Pixar Animation Studios last week said it has developed a next-generation laser recording system called PixarVision that converts digital computer data into images on motion picture film stock.
The Point Richmond, Calif.-based animation house tested PixarVision on “A Bug’s Life” and will use it to produce “Toy Story 2,” skedded for a Thanksgiving release.
David DiFrancesco, who developed the system for Pixar in 1996, will be presented with a scientific and technical Academy Award from the Academy of Motion Picture Arts and Sciences on Feb. 27, for “pioneering efforts in the development of laser film recording technology.”
DiFrancesco helped develop the first laser recording device for George Eastman’s Kodak in the late 1970s. He also received an Oscar in 1994 for his work in digitizing film.
“I’m very proud of being part of the development of digital motion pictures,” DiFrancesco said. “This piece of apparatus is one the keys among many to help the process along.”
As opposed to traditional film recorders that use cathode ray tubes to create images that expose film stock, PixarVision uses solid state lasers to record on multiple film formats with more quality and speed than ever before. The device is not currently available to other production houses, Pixar said.

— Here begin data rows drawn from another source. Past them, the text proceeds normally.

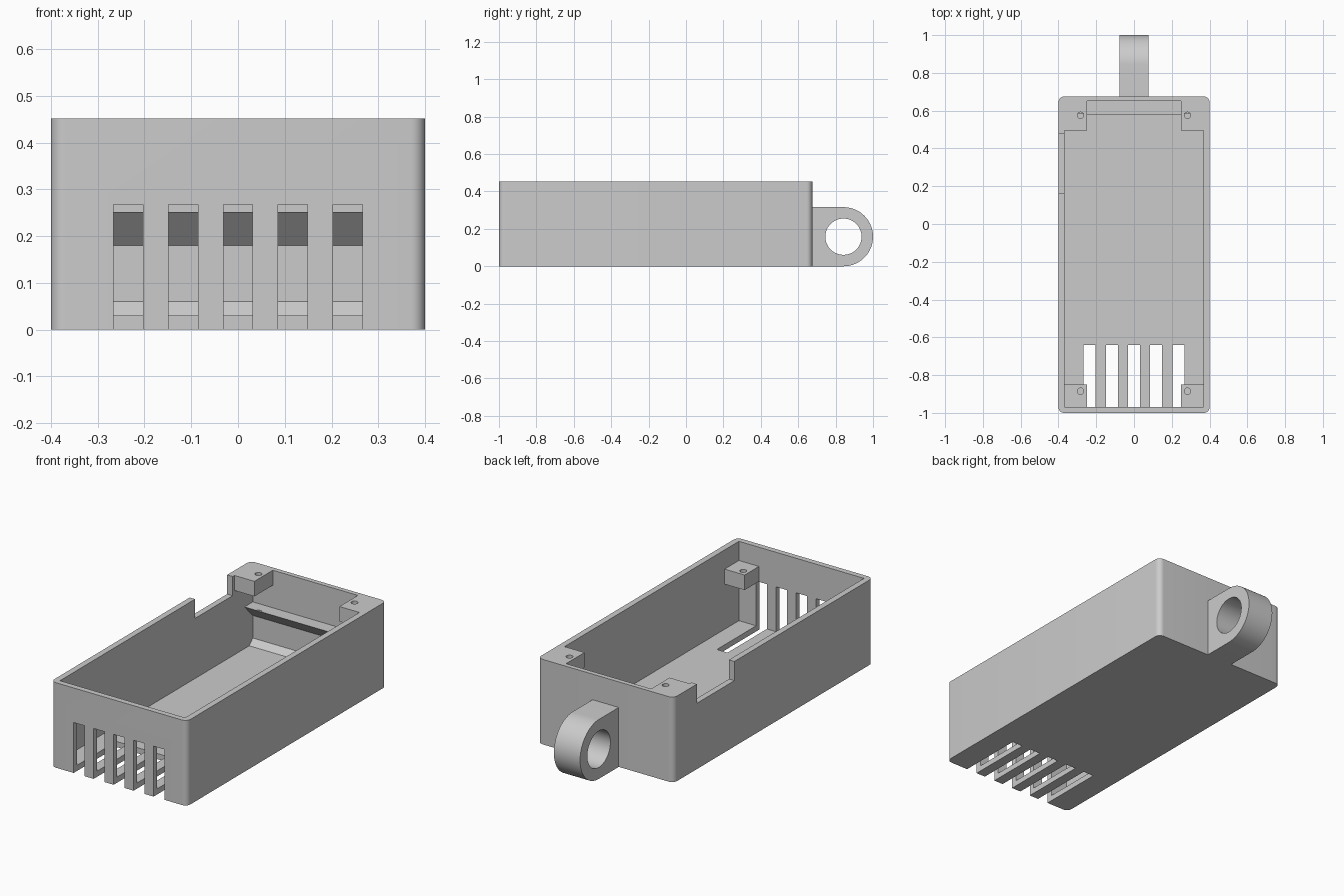
import bpy, bmesh, math
from mathutils import Vector

if "Cube" in bpy.data.objects:
    bpy.data.objects.remove(bpy.data.objects["Cube"], do_unlink=True)

grey = bpy.data.materials.new("plain_grey")
grey.use_nodes = True
colour = (0.6, 0.6, 0.6, 1)
grey.diffuse_color = colour
grey.node_tree.nodes["Principled BSDF"].inputs["Base Color"].default_value = colour


def prism(name, points, direction):
    """Closed solid: a planar outline swept along a direction."""
    bm = bmesh.new()
    face = bm.faces.new([bm.verts.new(p) for p in points])
    swept = bmesh.ops.extrude_face_region(bm, geom=[face])["geom"]
    verts = [g for g in swept if isinstance(g, bmesh.types.BMVert)]
    bmesh.ops.translate(bm, verts=verts, vec=Vector(direction))
    bmesh.ops.recalc_face_normals(bm, faces=bm.faces)
    mesh = bpy.data.meshes.new(name)
    bm.to_mesh(mesh)
    bm.free()
    mesh.materials.append(grey)
    obj = bpy.data.objects.new(name, mesh)
    bpy.context.collection.objects.link(obj)
    return obj


def box(name, x0, x1, y0, y1, z0, z1):
    outline = [(x0, y0, z0), (x1, y0, z0), (x1, y1, z0), (x0, y1, z0)]
    return prism(name, outline, (0, 0, z1 - z0))


def side_prism(name, profile, half_width):
    """Sweep a (y, z) profile across x, centred."""
    return prism(name, [(-half_width, y, z) for y, z in profile], (2 * half_width, 0, 0))


def arc(cy, cz, radius, start, end, steps):
    angles = [math.radians(start + (end - start) * i / steps) for i in range(steps + 1)]
    return [(cy + radius * math.cos(a), cz + radius * math.sin(a)) for a in angles]


def cut(target, cutter):
    """Subtract the cutter, then discard it."""
    mod = target.modifiers.new("cut", 'BOOLEAN')
    mod.operation = 'DIFFERENCE'
    mod.solver = 'EXACT'
    mod.object = cutter
    bpy.context.view_layer.objects.active = target
    bpy.ops.object.modifier_apply(modifier=mod.name)
    bpy.data.objects.remove(cutter, do_unlink=True)


def smooth(obj):
    bpy.ops.object.select_all(action='DESELECT')
    obj.select_set(True)
    bpy.context.view_layer.objects.active = obj
    bpy.ops.object.shade_smooth_by_angle(angle=math.radians(30))


# Outer case with rounded upright corners
R = 0.03
outline = []
for cx, cy, a in ((0.4 - R, 0.675 - R, 0), (R - 0.4, 0.675 - R, 90),
                  (R - 0.4, R - 1, 180), (0.4 - R, R - 1, 270)):
    outline += arc(cx, cy, R, a, a + 90, 8)
case = prism("case", [(x, y, 0) for x, y in outline], (0, 0, 0.452))

# Cavity, whose profile leaves the floor ramp and the wedge ledge on the back wall
cavity = side_prism("cavity", [
    (-0.97, 0.03), (0.62, 0.03), (0.65, 0.06), (0.65, 0.18),
    (0.58, 0.252), (0.65, 0.252), (0.65, 0.55), (-0.97, 0.55)], 0.368)

# Corner screw blocks stay solid: flush at the back, lowered at the front
for s in (-1, 1):
    x0, x1 = sorted((s * 0.25, s * 0.5))
    cut(cavity, box("back_block", x0, x1, 0.495, 0.8, 0.372, 0.7))
    cut(cavity, box("front_block", x0, x1, -1.2, -0.85, 0.27, 0.35))
cut(case, cavity)

# Screw holes
for x in (-0.283, 0.283):
    for y, top in ((0.575, 0.5), (-0.885, 0.4)):
        ring = arc(x, y, 0.017, 0, 345, 23)
        cut(case, prism("screw_hole", [(px, py, top - 0.25) for px, py in ring], (0, 0, 0.25)))

# Vent slots through the front wall and floor
for i in range(-2, 3):
    x = i * 0.1175
    cut(case, box("vent", x - 0.0315, x + 0.0315, -1.1, -0.64, -0.1, 0.268))

# Cable notch in the right wall
cut(case, box("notch", -0.5, -0.36, 0.165, 0.48, 0.35, 0.6))
smooth(case)

# Hanging loop on the back
loop = side_prism("hanging_loop",
                  [(0.675, 0)] + arc(0.842, 0.158, 0.158, -90, 90, 40) + [(0.675, 0.316)], 0.077)
cut(loop, side_prism("loop_hole", arc(0.842, 0.158, 0.097, 0, 352.5, 47), 0.2))
smooth(loop)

Laser recorders eliminate color “crosstalk” inherent in CRT-based recorders and expose smaller spots on film resulting in sharper images and faster recording times — eight seconds per frame, as opposed to the traditional 35 seconds per frame.
Pixar scientists pioneered laser film recording in the early 1980s. Kodak briefly sold a commercial laser film recorder in the mid-1990s but, because of its high cost, decided to offer the device’s services through post-production house Cinesite.